There are three gharanas or schools of Kathak namely the Jaipur, Banaras, and Lucknow gharanas. The Jaipur gharana focuses on foot movements whereas the other two emphasize facial expressions and graceful hand movements. In this dance form, the legs and torso of the dancer is held straight and emphasis is on rhythmic movements of the foot made noticeable by the jingling of the ghungroos. The dancer tells the story with the help of facial expressions, amazing spins, bends and turns, and stage movements. The eye and feet movements are of the greatest importance in this dance form. The dancer uses her eyes, eyebrows, and facial expressions to communicate the story.

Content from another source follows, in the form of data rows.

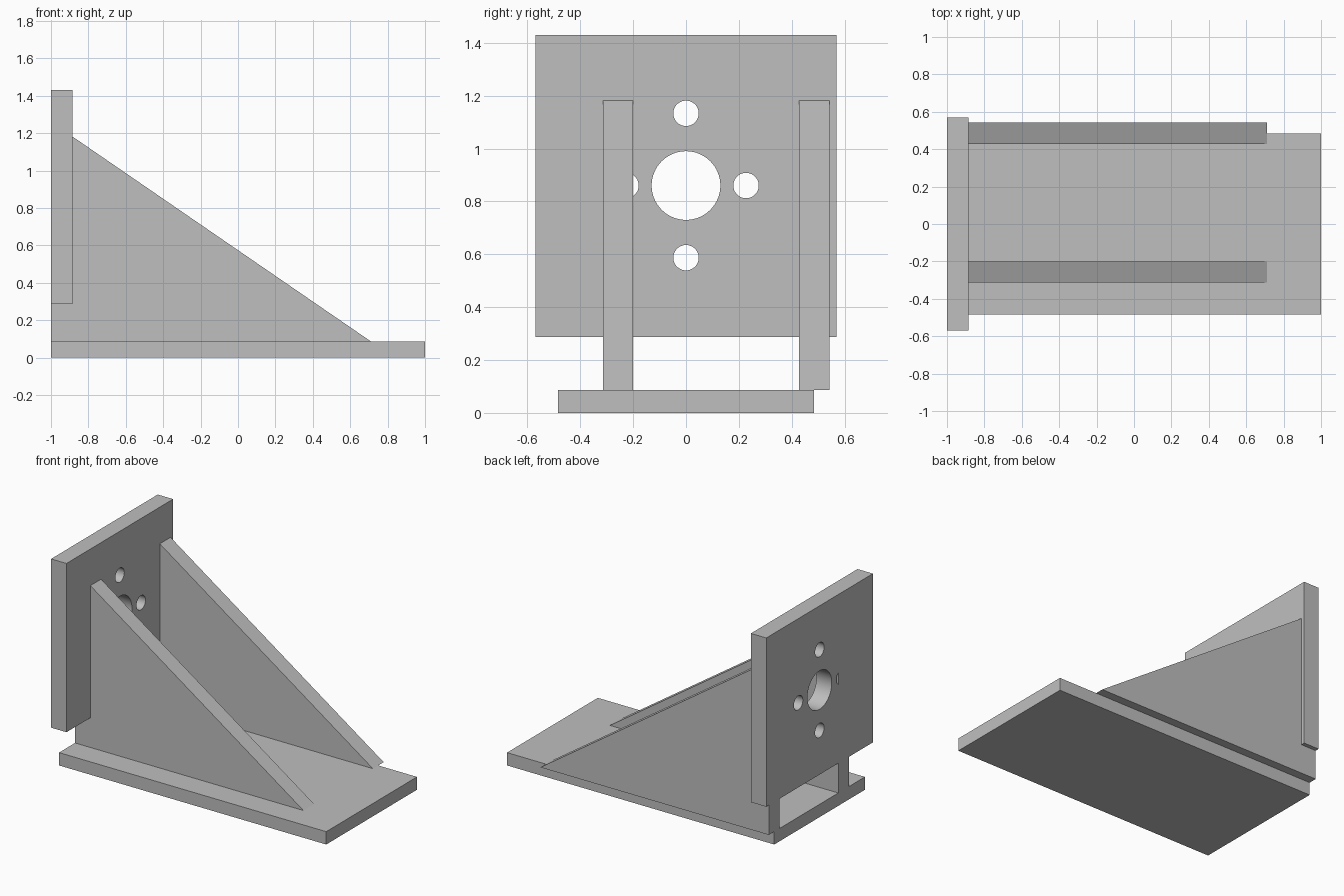
import bpy, bmesh
from math import pi
from mathutils import Matrix, Vector

cube = bpy.data.objects.get("Cube")
if cube:
    bpy.data.objects.remove(cube, do_unlink=True)

grey = bpy.data.materials.new("plain grey")
grey.use_nodes = True
colour = (0.52, 0.52, 0.52, 1)
grey.diffuse_color = colour
grey.node_tree.nodes["Principled BSDF"].inputs["Base Color"].default_value = colour


def finish(name, bm):
    bmesh.ops.recalc_face_normals(bm, faces=bm.faces)
    mesh = bpy.data.meshes.new(name)
    bm.to_mesh(mesh)
    bm.free()
    mesh.materials.append(grey)
    obj = bpy.data.objects.new(name, mesh)
    bpy.context.collection.objects.link(obj)
    return obj


def prism(name, profile, y0, y1):
    """Extrude an x-z profile from y0 to y1."""
    bm = bmesh.new()
    face = bm.faces.new([bm.verts.new((x, y0, z)) for x, z in profile])
    out = bmesh.ops.extrude_face_region(bm, geom=[face])
    verts = [v for v in out["geom"] if isinstance(v, bmesh.types.BMVert)]
    bmesh.ops.translate(bm, vec=(0, y1 - y0, 0), verts=verts)
    return finish(name, bm)


def box(name, x0, x1, y0, y1, z0, z1):
    return prism(name, [(x0, z0), (x1, z0), (x1, z1), (x0, z1)], y0, y1)


BACK, FACE = -1.0, -0.885     # the two sides of the upright plate
BASE_TOP = 0.087
HOLE_Z = 0.86

# Base and upright mounting plate
box("base_plate", BACK, 1, -0.485, 0.485, 0, BASE_TOP)
plate = box("mounting_plate", BACK, FACE, -0.57, 0.57, 0.288, 1.43)

# Central bore and four bolt holes
bm = bmesh.new()
holes = [(0, 0, 0.13), (0.227, 0, 0.048), (-0.227, 0, 0.048),
         (0, 0.273, 0.048), (0, -0.273, 0.048)]
for y, dz, r in holes:
    place = Matrix.Translation(Vector((BACK, y, HOLE_Z + dz))) @ Matrix.Rotation(pi / 2, 4, "Y")
    bmesh.ops.create_cone(bm, cap_ends=True, segments=64, radius1=r, radius2=r,
                          depth=0.6, matrix=place)
cutter = finish("hole_cutter", bm)
cutter.hide_render = True
cut = plate.modifiers.new("holes", "BOOLEAN")
cut.operation = "DIFFERENCE"
cut.solver = "EXACT"
cut.object = cutter
bpy.context.view_layer.objects.active = plate
plate.select_set(True)
bpy.ops.object.modifier_apply(modifier=cut.name)
bpy.data.objects.remove(cutter, do_unlink=True)
bpy.ops.object.shade_smooth_by_angle(angle=pi / 6)

# Triangular gussets, running through to the back of the plate
gusset = [(BACK, BASE_TOP), (0.71, BASE_TOP), (FACE, 1.182), (BACK, 1.182)]
prism("right_gusset", gusset, -0.314, -0.2)
prism("left_gusset", gusset, 0.428, 0.543)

Some of the basic Kathak steps are the urap where joy is depicted with high jumping postures. Thirap or thirip is where the dancer is at an angle or diagonal. The wrist movement is called the kasak and the rhythmic movement of the breast is called masak. Lag is a posture which shows 2 body parts joining gracefully. A Kathak performance begins with the invocation or vandana where the dancer comes on to the stage and offers his respect to the guru and the musicians. A Hindu performer uses mudras and facial expressions to invoke the Hindu gods and goddesses whereas a Muslim performer begins with a salami or salutation. Kathak performances can be solo or team performances. There is a lot of speed and energy in the dancing, the dancers may even interact with the audience to explain something, recite a song, or tell an anecdote. The nritta begins with elegant and slow movements using the neck, eyebrows, and wrists following which speed and energy increases with spectacular footwork and turns and gestures highlighting tora, parhant, tukra, and paran through each sequence of bol. The dancer also synchronizes her footwork in tune with the music with finally a sharp turn of the head indicating the end of a sequence.
The costumes of Kathak dancers vary in the Hindu and Muslim communities but they complement it well with traditional gold jewelry and the ghungroos. Male dancers wear a silk dhoti with a silk scarf and simple jewelry. The instruments usually accompanying a Kathak dancer are the tabla, hand cymbals or manjira, sarangi, and harmonium. Birju Maharaj and Sitara Devi are the most famous dancers of this dance genre.